What to work on
All lines after the one containing "branch.hide_render = True" are needed, along with that line itself. Please repeat them exactly through the end of the entries.

Provided material

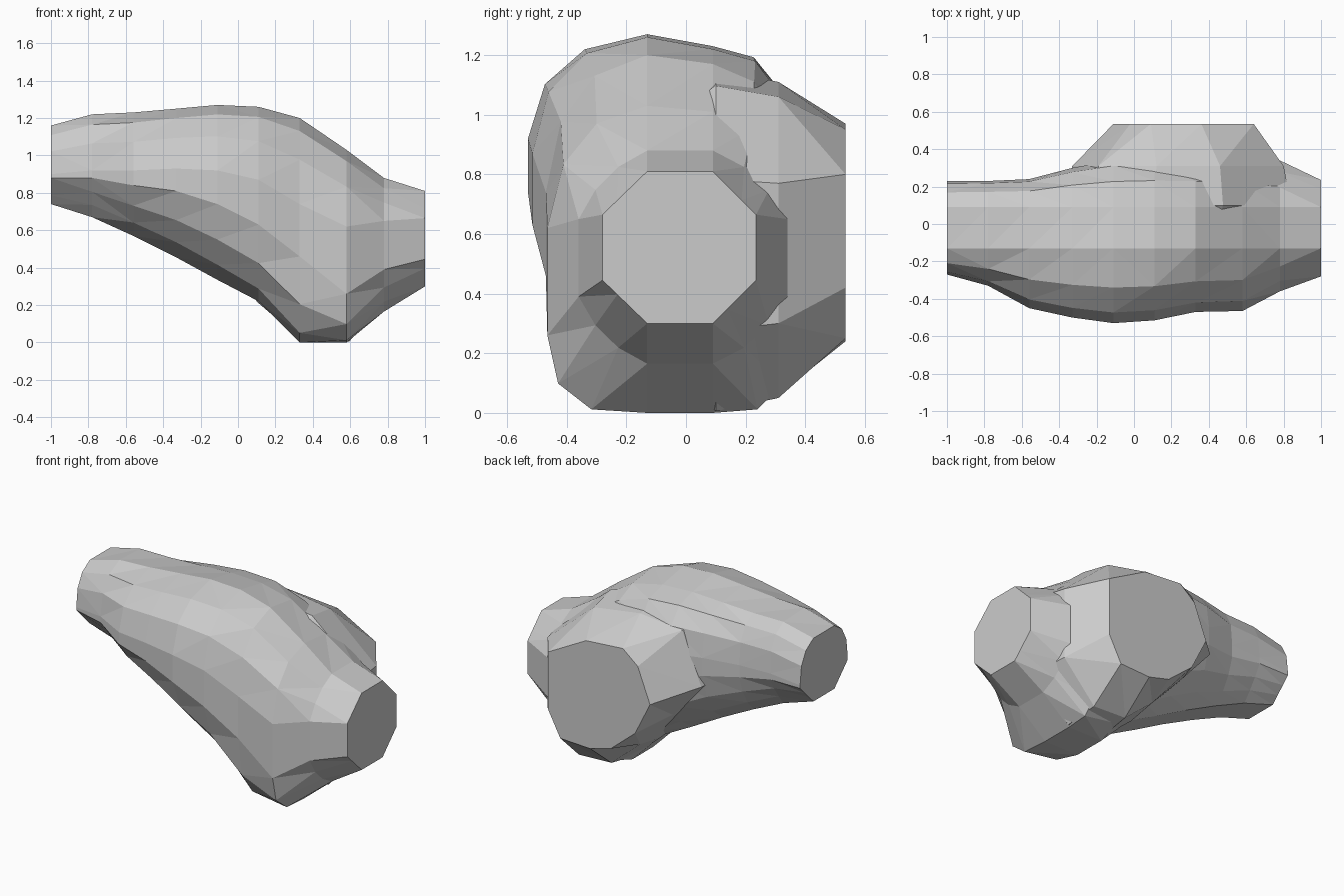
import bpy, bmesh

if "Cube" in bpy.data.objects:
    bpy.data.objects.remove(bpy.data.objects["Cube"])


def loft(name, rings):
    """Skin a list of equal-length point rings and cap both ends."""
    bm = bmesh.new()
    loops = [[bm.verts.new(p) for p in ring] for ring in rings]
    n = len(loops[0])
    for a, b in zip(loops, loops[1:]):
        for i in range(n):
            j = (i + 1) % n
            bm.faces.new((a[i], a[j], b[j], b[i]))
    bm.faces.new(loops[0])
    bm.faces.new(loops[-1])
    bmesh.ops.triangulate(bm, faces=[f for f in bm.faces if len(f.verts) == 4])
    bmesh.ops.recalc_face_normals(bm, faces=bm.faces)
    mesh = bpy.data.meshes.new(name)
    bm.to_mesh(mesh)
    bm.free()
    obj = bpy.data.objects.new(name, mesh)
    bpy.context.collection.objects.link(obj)
    return obj


# Main trunk: x, front y, back y, bottom z, middle z, top z,
# half height of the flat side, upper bulge, lower bulge, drop of the top's back edge
SECTIONS = [
    (-1.00, -.27, .23, .74, .89, 1.16, .01, .13, .00, .00),
    (-.78, -.33, .23, .67, .90, 1.22, .02, .14, .02, .01),
    (-.56, -.45, .24, .57, .88, 1.23, .04, .14, .06, .02),
    (-.33, -.50, .30, .455, .87, 1.25, .06, .15, .09, .03),
    (-.11, -.53, .34, .335, .83, 1.27, .09, .15, .11, .04),
    (.11, -.515, .35, .22, .75, 1.26, .12, .15, .13, .04),
    (.33, -.47, .35, .00, .60, 1.20, .14, .14, .17, .03),
    (.58, -.465, .35, .00, .44, 1.03, .18, .13, .17, .02),
    (.78, -.36, .34, .165, .52, .88, .13, .06, .06, .00),
    (1.00, -.28, .235, .30, .555, .81, .11, .00, .00, .00),
]


def trunk_ring(x, yf, yb, zb, zm, zt, h, up, low, drop):
    yc, ring = -.02, []
    for sy, sz in ((1, 1), (-1, 1), (-1, -1), (1, -1)):
        ry = (yb - yc) if sy > 0 else (yc - yf)
        rz = (zt - zm) if sz > 0 else (zm - zb)
        bulge = up if sz > 0 else low
        fy, fz = .11 / ry, h / rz
        arc = []
        for t in (0, 1 / 3, 2 / 3, 1):
            b = bulge if 0 < t < 1 else 0
            a, c = 1 + (fy - 1) * t + b, fz + (1 - fz) * t + b
            d = drop * t if sy > 0 and sz > 0 else 0
            arc.append((x, yc + sy * ry * min(a, 1), zm + sz * rz * min(c, 1) - d))
        ring += arc if sy * sz > 0 else arc[::-1]
    return ring


trunk = loft("trunk", [trunk_ring(*s) for s in SECTIONS])

# Rear branch: cut end outline and the wider outline at its root (x, z)
END = [(-.11, .65), (0, .43), (.18, .28), (.33, .24), (.55, .25),
       (.64, .42), (.64, .80), (.36, .95), (.09, .97), (-.02, .88)]
ROOT = [(-.33, .74), (-.12, .50), (.12, .24), (.33, .06), (.57, .05),
        (.80, .30), (.80, .77), (.46, 1.06), (.12, 1.11), (-.19, 1.08)]


def branch_ring(outline, y, s=1.0):
    return [(.26 + (x - .26) * s, y, .6 + (z - .6) * s) for x, z in outline]


branch = loft("rear_branch", [
    branch_ring(END, .535),
    branch_ring(ROOT, .31),
    branch_ring(ROOT, .10, 1.08),
    branch_ring(ROOT, -.12, .75),
])
branch.hide_render = True

# Merge the branch into the trunk
mod = trunk.modifiers.new("merge", 'BOOLEAN')
mod.operation = 'UNION'
mod.solver = 'EXACT'
mod.object = branch
bpy.context.view_layer.objects.active = trunk
trunk.select_set(True)
bpy.ops.object.modifier_apply(modifier=mod.name)
bpy.data.objects.remove(branch, do_unlink=True)
trunk.name = "branching_body"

Task response
branch.hide_render = True

# Merge the branch into the trunk
mod = trunk.modifiers.new("merge", 'BOOLEAN')
mod.operation = 'UNION'
mod.solver = 'EXACT'
mod.object = branch
bpy.context.view_layer.objects.active = trunk
trunk.select_set(True)
bpy.ops.object.modifier_apply(modifier=mod.name)
bpy.data.objects.remove(branch, do_unlink=True)
trunk.name = "branching_body"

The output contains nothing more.